    • Misplaced incentives •  Energy, efficiency, and performance metrics not standardized •  Not charging per kW but per square foot •  Split accountability –  Who pays the bills, IT or facilities? –  Who bears the risk of failure? •  Hierarchy and culture differences •  Piling safety factor upon safety factor •  Not focusing on total costs for delivering computing services 25
    • Cloud computing suppliers have at least two big advantages on power and costs over “in-house” IT 26
    • 1) Diversity: spread loads over many users, improving hardware utilization 27
    • 2) Economies of scale: implementing technical + organizational changes is cheaper and easier than for small IT shops 28
    • The biggest environmental story about information technology (IT) is not direct electricity use (which is relatively small) but how IT affects efficiency in the broader society 29
    • Why? 30
    • Moving electrons is always less environmentally damaging than moving atoms 31
    • Example: paper vs. PDF •  Mass of paper = 5 g/sheet •  Mass of electrons to move a 1 MB PDF file of that page (based on average network electricity intensity of 7 kWh/ GB) is 1.7 x 10-5 g •  Ratio of paper mass to electron mass ~ 300,000 32
    • Conclusions •  The cloud is responsible for 1-2% of the world’s electricity use. •  Absolute electricity use growing fast (doubling every 5-8 years) •  IT services are growing much faster than electricity use (doubling every year or two). •  Electricity productivity, defined as computing services delivered per kWh, is increasing rapidly and this trend promises to continue. •  The indirect environmental and productivity benefits of IT are likely to be more important than direct electricity use. 33
    • Key web sites •  EPA on data centers + 2007 Report to Congress http://www.energystar.gov/datacenters •  LBNL on data centers: http://hightech.lbl.gov/ datacenters.html •  The Green Grid: http://www.thegreengrid.org/ •  The Uptime Institute: http://www.upsite.com/ TUIpages/tuihome.html •  SPEC power: http://www.spec.org/power_ssj2008/ 34
    • References •  Koomey, Jonathan. 2007a. Estimating regional power consumption by servers: A technical note.
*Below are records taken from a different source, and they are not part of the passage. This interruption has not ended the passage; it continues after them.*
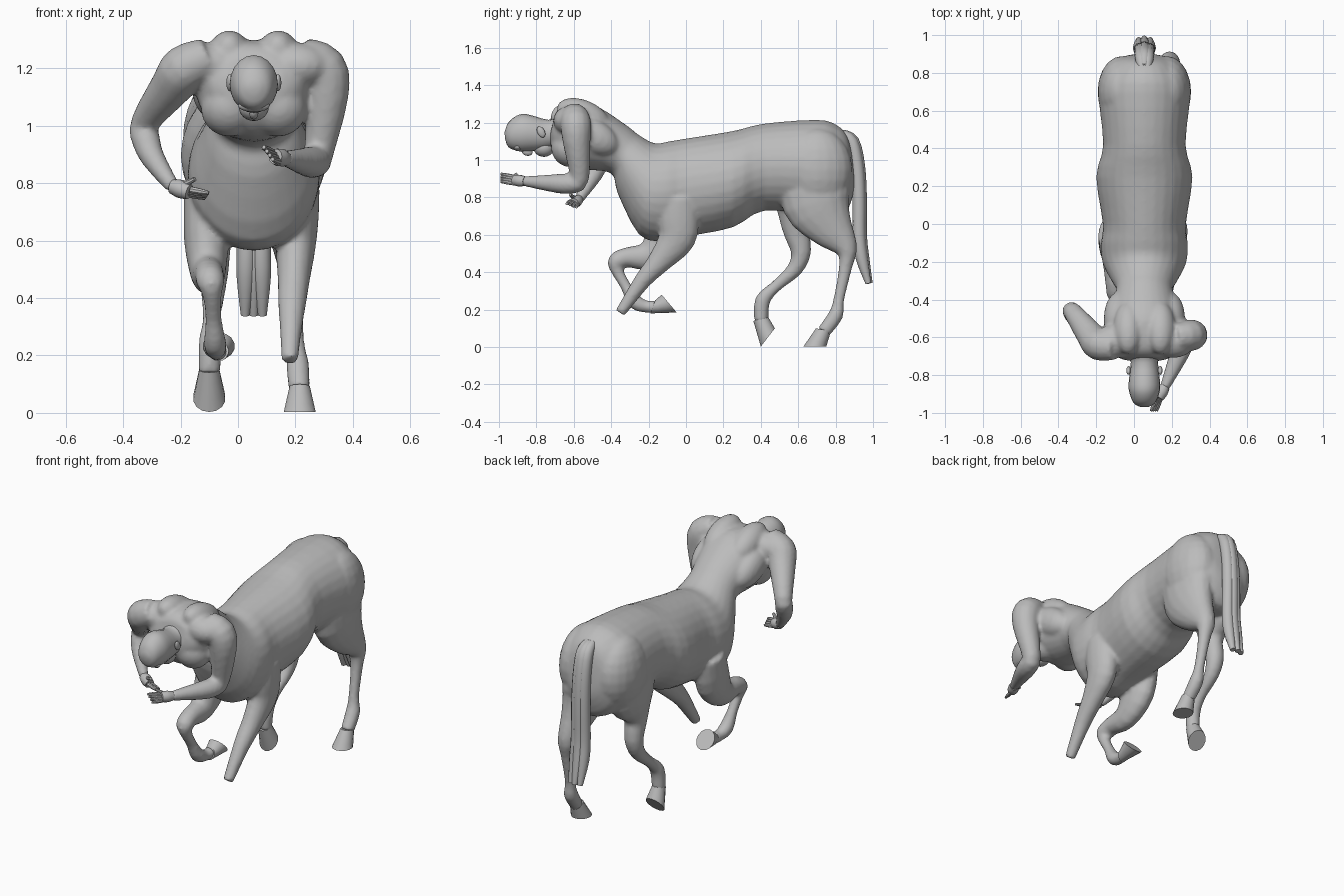
import bpy, bmesh, math
from mathutils import Vector

if "Cube" in bpy.data.objects:
    bpy.data.objects.remove(bpy.data.objects["Cube"])

CX = 0.055  # x of the animal's midline
skin = bpy.data.materials.new("grey_clay")
skin.diffuse_color = (0.5, 0.5, 0.5, 1)
skin.use_nodes = True
skin.node_tree.nodes["Principled BSDF"].inputs["Base Color"].default_value = skin.diffuse_color


def spline(pts, n=3):
    """Smooth interpolation through equal-length tuples."""
    out = []
    for i in range(len(pts) - 1):
        a, b, c, d = (pts[max(i - 1, 0)], pts[i], pts[i + 1], pts[min(i + 2, len(pts) - 1)])
        for k in range(n):
            t = k / n
            out.append([0.5 * (2 * q + (r - p) * t + (2 * p - 5 * q + 4 * r - s) * t * t
                               + (3 * q - p - 3 * r + s) * t ** 3) for p, q, r, s in zip(a, b, c, d)])
    return out + [list(pts[-1])]


def ring(c, u, v, sides):
    angles = (2 * math.pi * i / sides for i in range(sides))
    return [c + u * math.cos(a) + v * math.sin(a) for a in angles]


def finish(name, bm):
    me = bpy.data.meshes.new(name)
    bm.to_mesh(me)
    bm.free()
    me.materials.append(skin)
    ob = bpy.data.objects.new(name, me)
    bpy.context.collection.objects.link(ob)
    bpy.ops.object.select_all(action='DESELECT')
    bpy.context.view_layer.objects.active = ob
    ob.select_set(True)
    bpy.ops.object.shade_smooth_by_angle(angle=math.radians(40))
    return ob


def skin_rings(name, rings):
    """Bridge rings of points into a closed mesh object."""
    bm = bmesh.new()
    rows = [[bm.verts.new(p) for p in r] for r in rings]
    n = len(rows[0])
    for a, b in zip(rows, rows[1:]):
        for i in range(n):
            bm.faces.new((a[i], a[(i + 1) % n], b[(i + 1) % n], b[i]))
    bm.faces.new(rows[0])
    bm.faces.new(rows[-1])
    bmesh.ops.recalc_face_normals(bm, faces=bm.faces)
    return finish(name, bm)


def loft(name, x, stations, sides=20, n=3):
    """Stations y1, z1, y2, z2, half width: ellipses spanning two side-profile points."""
    return skin_rings(name, [
        ring(Vector((x, (y1 + y2) / 2, (z1 + z2) / 2)), Vector((0, (y1 - y2) / 2, (z1 - z2) / 2)),
             Vector((w, 0, 0)), sides) for y1, z1, y2, z2, w in spline(stations, n)])


def tube(name, pts, sides=14, start=(0, 1, .3), flat=False, n=3):
    """Limb through x, y, z, radius points; flat narrows the thick part sideways."""
    s = spline(pts, n)
    P = [Vector(p[:3]) for p in s]
    u, rings = Vector(start), []
    for i, p in enumerate(P):
        t = (P[min(i + 1, len(P) - 1)] - P[max(i - 1, 0)]).normalized()
        u = (u - t * u.dot(t)).normalized()
        r = s[i][3]
        w = .05 + (r - .05) * .4 if flat and r > .05 else r
        rings.append(ring(p, u * w, t.cross(u) * r, sides))
    return skin_rings(name, rings)


def leg(name, x0, x1, pts, sides=16):
    """Side-profile limb of y, z, radius points, drifting from x0 to x1."""
    k = len(pts) - 1
    path = [(x0 + (x1 - x0) * i / k,) + p for i, p in enumerate(pts)]
    return tube(name, path, sides, (1, 0, 0), True)


def blob(name, loc, size, tilt=0):
    bm = bmesh.new()
    bmesh.ops.create_uvsphere(bm, u_segments=20, v_segments=12, radius=1)
    ob = finish(name, bm)
    ob.location, ob.scale, ob.rotation_euler = loc, size, (tilt, 0, 0)
    return ob


# Horse barrel running forward and bending up into the human trunk
trunk = [(.885, 1.05, .9, .9, .05), (.86, 1.135, .895, .82, .13), (.8, 1.19, .84, .7, .2),
         (.7, 1.215, .7, .7, .243), (.42, 1.195, .42, .73, .218), (.25, 1.155, .25, .64, .255),
         (0, 1.115, 0, .59, .22), (-.09, 1.1, -.12, .565, .23), (-.17, 1.09, -.25, .6, .22),
         (-.26, 1.14, -.365, .82, .165), (-.31, 1.18, -.4, .93, .15), (-.47, 1.285, -.56, .95, .195),
         (-.57, 1.3, -.66, .98, .2), (-.66, 1.285, -.72, 1.06, .16), (-.7, 1.25, -.73, 1.12, .1)]
parts = [loft("body", CX, trunk, 28)]

# Back, chest, shoulder and haunch muscles
for s in (-1, 1):
    parts.append(blob("shoulder_blade", (CX + s * .085, -.55, 1.235), (.08, .15, .085), -.4))
    parts.append(blob("pectoral", (CX + s * .085, -.63, 1.06), (.1, .09, .1), .5))
    parts.append(blob("side_muscle", (CX + s * .14, -.5, 1.13), (.075, .15, .09), -.5))
    parts.append(blob("collar", (CX + s * .15, -.62, 1.21), (.12, .09, .08)))
    parts.append(blob("haunch", (CX + s * .12, .7, .95), (.128, .19, .22)))

# Rear legs
parts.append(leg("rear_leg_left", .17, .214, [
    (.68, .94, .19), (.7, .77, .185), (.775, .64, .125), (.855, .53, .064),
    (.855, .44, .037), (.817, .255, .029), (.8, .17, .04), (.735, .08, .037)]))
parts.append(leg("rear_leg_right", -.07, -.1, [
    (.65, .94, .19), (.625, .77, .17), (.59, .635, .08), (.615, .51, .055),
    (.58, .415, .042), (.48, .325, .031), (.41, .25, .041), (.402, .14, .038)]))

# Front legs, the right one folded back
parts.append(leg("front_leg_left", .215, .18, [
    (-.04, .8, .1), (-.04, .69, .11), (-.05, .58, .1), (-.14, .46, .065),
    (-.232, .355, .046), (-.352, .183, .029)]))
parts.append(leg("front_leg_right", -.115, -.07, [
    (-.06, .77, .11), (-.1, .6, .12), (-.195, .49, .08), (-.315, .48, .054), (-.37, .455, .05),
    (-.368, .41, .034), (-.322, .325, .029), (-.27, .24, .04), (-.205, .215, .032), (-.16, .218, .036)]))

# Arms
parts.append(tube("arm_left", [
    (.22, -.6, 1.24, .07), (.295, -.59, 1.2, .084), (.31, -.585, 1.1, .075), (.28, -.57, .9, .052),
    (.265, -.62, .875, .056), (.235, -.7, .875, .05), (.16, -.87, .887, .026)]))
parts.append(tube("arm_right", [
    (-.1, -.65, 1.24, .07), (-.185, -.64, 1.2, .084), (-.23, -.59, 1.14, .075), (-.325, -.465, 1.01, .05),
    (-.32, -.48, .95, .05), (-.295, -.515, .885, .042), (-.225, -.575, .785, .025)]))

# Fuse flesh into one surface
bpy.ops.object.select_all(action='DESELECT')
for p in parts:
    p.select_set(True)
body = bpy.context.view_layer.objects.active = parts[0]
bpy.ops.object.join()
body.modifiers.clear()
m = body.modifiers.new("fuse", 'REMESH')
m.mode, m.voxel_size, m.use_smooth_shade = 'VOXEL', .011, True
m = body.modifiers.new("soften", 'SMOOTH')
m.factor, m.iterations = .5, 5

# Hooves, widening to a flat sole
loft("hoof_rear_left", .215, [(.695, .1, .775, .085, .036), (.628, .003, .75, .003, .057)], 14)
loft("hoof_rear_right", -.1, [(.36, .14, .44, .16, .036), (.4, .003, .475, .1, .057)], 14)
loft("hoof_front_right", -.067, [(-.19, .18, -.165, .25, .034), (-.05, .185, -.13, .28, .056)], 14)

# Bowed head with neck, nose, brow, jaw and ears
loft("head", CX, [
    (-.97, 1.15, -.968, 1.115, .02), (-.95, 1.2, -.95, 1.07, .055), (-.905, 1.237, -.905, 1.05, .076),
    (-.85, 1.245, -.85, 1.045, .084), (-.735, 1.215, -.73, 1.06, .072), (-.67, 1.24, -.68, 1.1, .085),
    (-.58, 1.27, -.6, 1.1, .11)])
blob("nose", (CX, -.85, 1.045), (.016, .03, .022), -.3)
blob("jaw", (CX, -.76, 1.065), (.052, .055, .048))
blob("brow", (CX, -.9, 1.07), (.055, .025, .022))
for s in (-1, 1):
    blob("ear", (CX + s * .084, -.775, 1.15), (.012, .02, .032), .5)


def hand(side, wrist, palm, tip, spread, thumb):
    """Palm, four fanned fingers and a thumb."""
    w, p, t, sp, th = (Vector(v) for v in (wrist, palm, tip, spread, thumb))
    tube("palm_" + side, [(*w, .026), (*w.lerp(p, .5), .032), (*p, .027)], 10)
    for i in range(4):
        o = sp * (i - 1.5)
        a, b = p + o * .8, t + o
        tube("finger_" + side, [(*a, .012), (*a.lerp(b, .5), .011), (*b, .007)], 8, (.2, .3, 1))
    tube("thumb_" + side, [(*w.lerp(p, .3), .014), (*th, .008)], 8, (.2, .3, 1))


# Hands
hand("left", (.165, -.86, .886), (.13, -.92, .893), (.105, -.99, .905), (-.01, 0, .014), (.085, -.91, .925))
hand("right", (-.23, -.572, .79), (-.17, -.6, .77), (-.108, -.612, .757), (-.004, .017, -.006), (-.15, -.62, .815))

# Tail made of overlapping locks
lock = [(.83, 1.14, .025), (.885, 1.1, .035), (.915, .97, .036), (.925, .8, .036),
        (.925, .6, .036), (.94, .475, .034), (.975, .34, .016)]
for s in (-1, 0, 1):
    leg("tail_lock", CX + s * .015, CX + s * .03, [(y + .008 * (1 - abs(s)), z, r * .95) for y, z, r in lock], 12)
Oakland, CA: Analytics Press. December 5. (http:// www.amd.com/koomey) •  Koomey, Jonathan. 2007b. Estimating total power consumption by servers in the U.S. and the world. Oakland, CA: Analytics Press. February 15. (http:// enterprise.amd.com/us-en/AMD-Business/Technology-Home/Power- Management.aspx) •  Koomey, Jonathan, Kenneth G. Brill, W. Pitt Turner, John R. Stanley, and Bruce Taylor. 2007. A simple model for determining true total cost of ownership for data centers. Santa Fe, NM: The Uptime Institute. September. (http:// www.upsite.com/cgi-bin/admin/admin.pl?admin=view_whitepapers) •  Koomey, Jonathan. 2008. "Worldwide electricity used in data centers." Environmental Research Letters. vol. 3, no. 034008. September 23. <http:// stacks.iop.org/1748-9326/3/034008 >. •  Taylor, Cody, and Jonathan Koomey. 2008. Estimating energy use and greenhouse gas emissions of Internet advertising. Working paper for IMC2. February 14. <http://imc2.com/Documents/CarbonEmissions.pdf>. 35